* About this exercise
Read through the listing below and return only the lines containing "stone".

* Records for processing
□ □ □
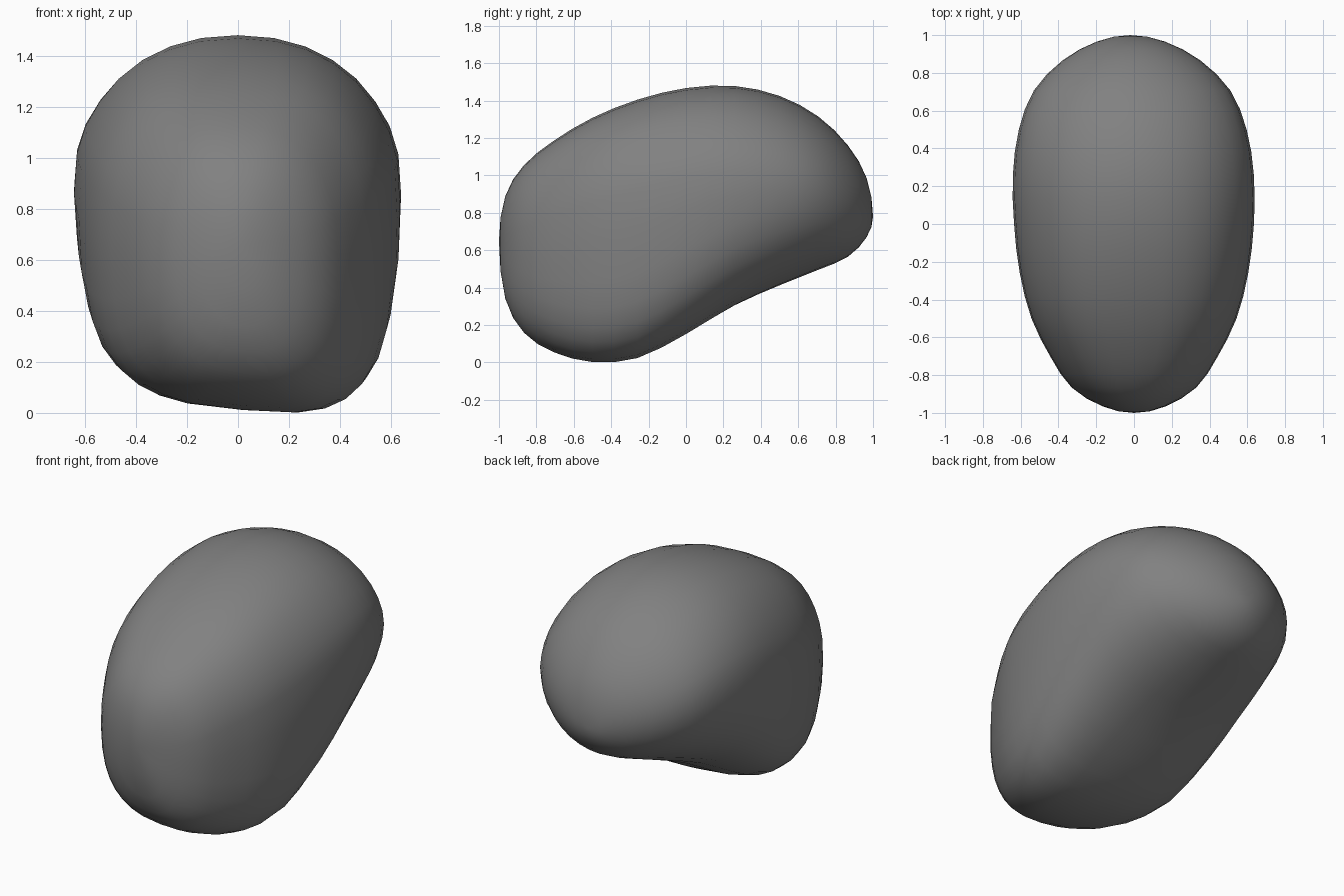
import bpy, bmesh
from math import pi, sin, cos, copysign

if "Cube" in bpy.data.objects:
    bpy.data.objects.remove(bpy.data.objects["Cube"])

# Profiles sampled every 15 degrees from front tip (y=-1) to back tip (y=1)
TOP = [.65, .89, 1.055, 1.185, 1.308, 1.405, 1.467, 1.478, 1.425, 1.315, 1.16, .985, .78]
BOTTOM = [.65, .34, .16, .06, .012, .032, .155, .305, .412, .495, .565, .67, .78]
WIDTH = [0, .165, .33, .44, .543, .605, .635, .638, .603, .52, .365, .18, 0]
# Squareness of the upper and lower half of each section (2 = ellipse)
N_UP = [2.1, 2.2, 2.3, 2.45, 2.5, 2.4, 2.25, 2.1, 2.0, 1.95, 1.95, 2, 2]
N_LOW = [2.1, 2.3, 2.6, 2.95, 3.25, 3.3, 3.0, 2.6, 2.3, 2.1, 2.0, 2, 2]
RINGS, SIDES = 24, 32


def sample(table, u):
    """Smooth (Catmull-Rom) lookup, u in 0..1."""
    n = len(table) - 1
    i = min(int(u * n), n - 1)
    f = u * n - i

    def at(k):
        if k < 0:
            return 2 * table[0] - table[-k]
        if k > n:
            return 2 * table[n] - table[2 * n - k]
        return table[k]
    a, b, c, d = (at(i + k) for k in (-1, 0, 1, 2))
    return b + .5 * f * (c - a + f * (2 * a - 5 * b + 4 * c - d + f * (3 * (b - c) + d - a)))


def spow(v, n):
    return copysign(abs(v) ** (2 / n), v)


# Pebble body: lofted superellipse rings, squarer and slightly tilted under the front
bm = bmesh.new()
rings = []
for r in range(1, RINGS):
    u = r / RINGS
    top, bot, w, up, down = (sample(t, u) for t in (TOP, BOTTOM, WIDTH, N_UP, N_LOW))
    mid, half = (top + bot) / 2, (top - bot) / 2
    front = min(1, max(0, 1 - (u - .35) / .4))
    ring = []
    for s in range(SIDES):
        a = 2 * pi * s / SIDES
        low = max(0, -sin(a))
        # blend exponents smoothly across the widest line
        k = .5 + .5 * max(-1, min(1, 2 * sin(a)))
        n = down + (up - down) * k
        x = w * spow(cos(a), n)
        z = mid + half * spow(sin(a), n) - .09 * front * x * low
        x += .02 * low * front - .02 * max(0, 2 * u - 1)
        ring.append(bm.verts.new((x, -cos(pi * u), max(z, 0))))
    rings.append(ring)

front_tip = bm.verts.new((0, -1, TOP[0]))
back_tip = bm.verts.new((-.02, 1, TOP[-1]))
for s in range(SIDES):
    e = (s + 1) % SIDES
    bm.faces.new((front_tip, rings[0][s], rings[0][e]))
    bm.faces.new((back_tip, rings[-1][e], rings[-1][s]))
    for p, q in zip(rings, rings[1:]):
        bm.faces.new((p[s], q[s], q[e], p[e]))
bmesh.ops.recalc_face_normals(bm, faces=bm.faces)
for f in bm.faces:
    f.smooth = True

mesh = bpy.data.meshes.new("pebble")
bm.to_mesh(mesh)
bm.free()
pebble = bpy.data.objects.new("pebble", mesh)
bpy.context.collection.objects.link(pebble)

# Dark grey stone
stone = bpy.data.materials.new("stone")
stone.diffuse_color = (.22, .22, .22, 1)
stone.use_nodes = True
stone.node_tree.nodes["Principled BSDF"].inputs["Base Color"].default_value = stone.diffuse_color
mesh.materials.append(stone)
□ □ □
* Result
# Dark grey stone
stone = bpy.data.materials.new("stone")
stone.diffuse_color = (.22, .22, .22, 1)
stone.use_nodes = True
stone.node_tree.nodes["Principled BSDF"].inputs["Base Color"].default_value = stone.diffuse_color
mesh.materials.append(stone)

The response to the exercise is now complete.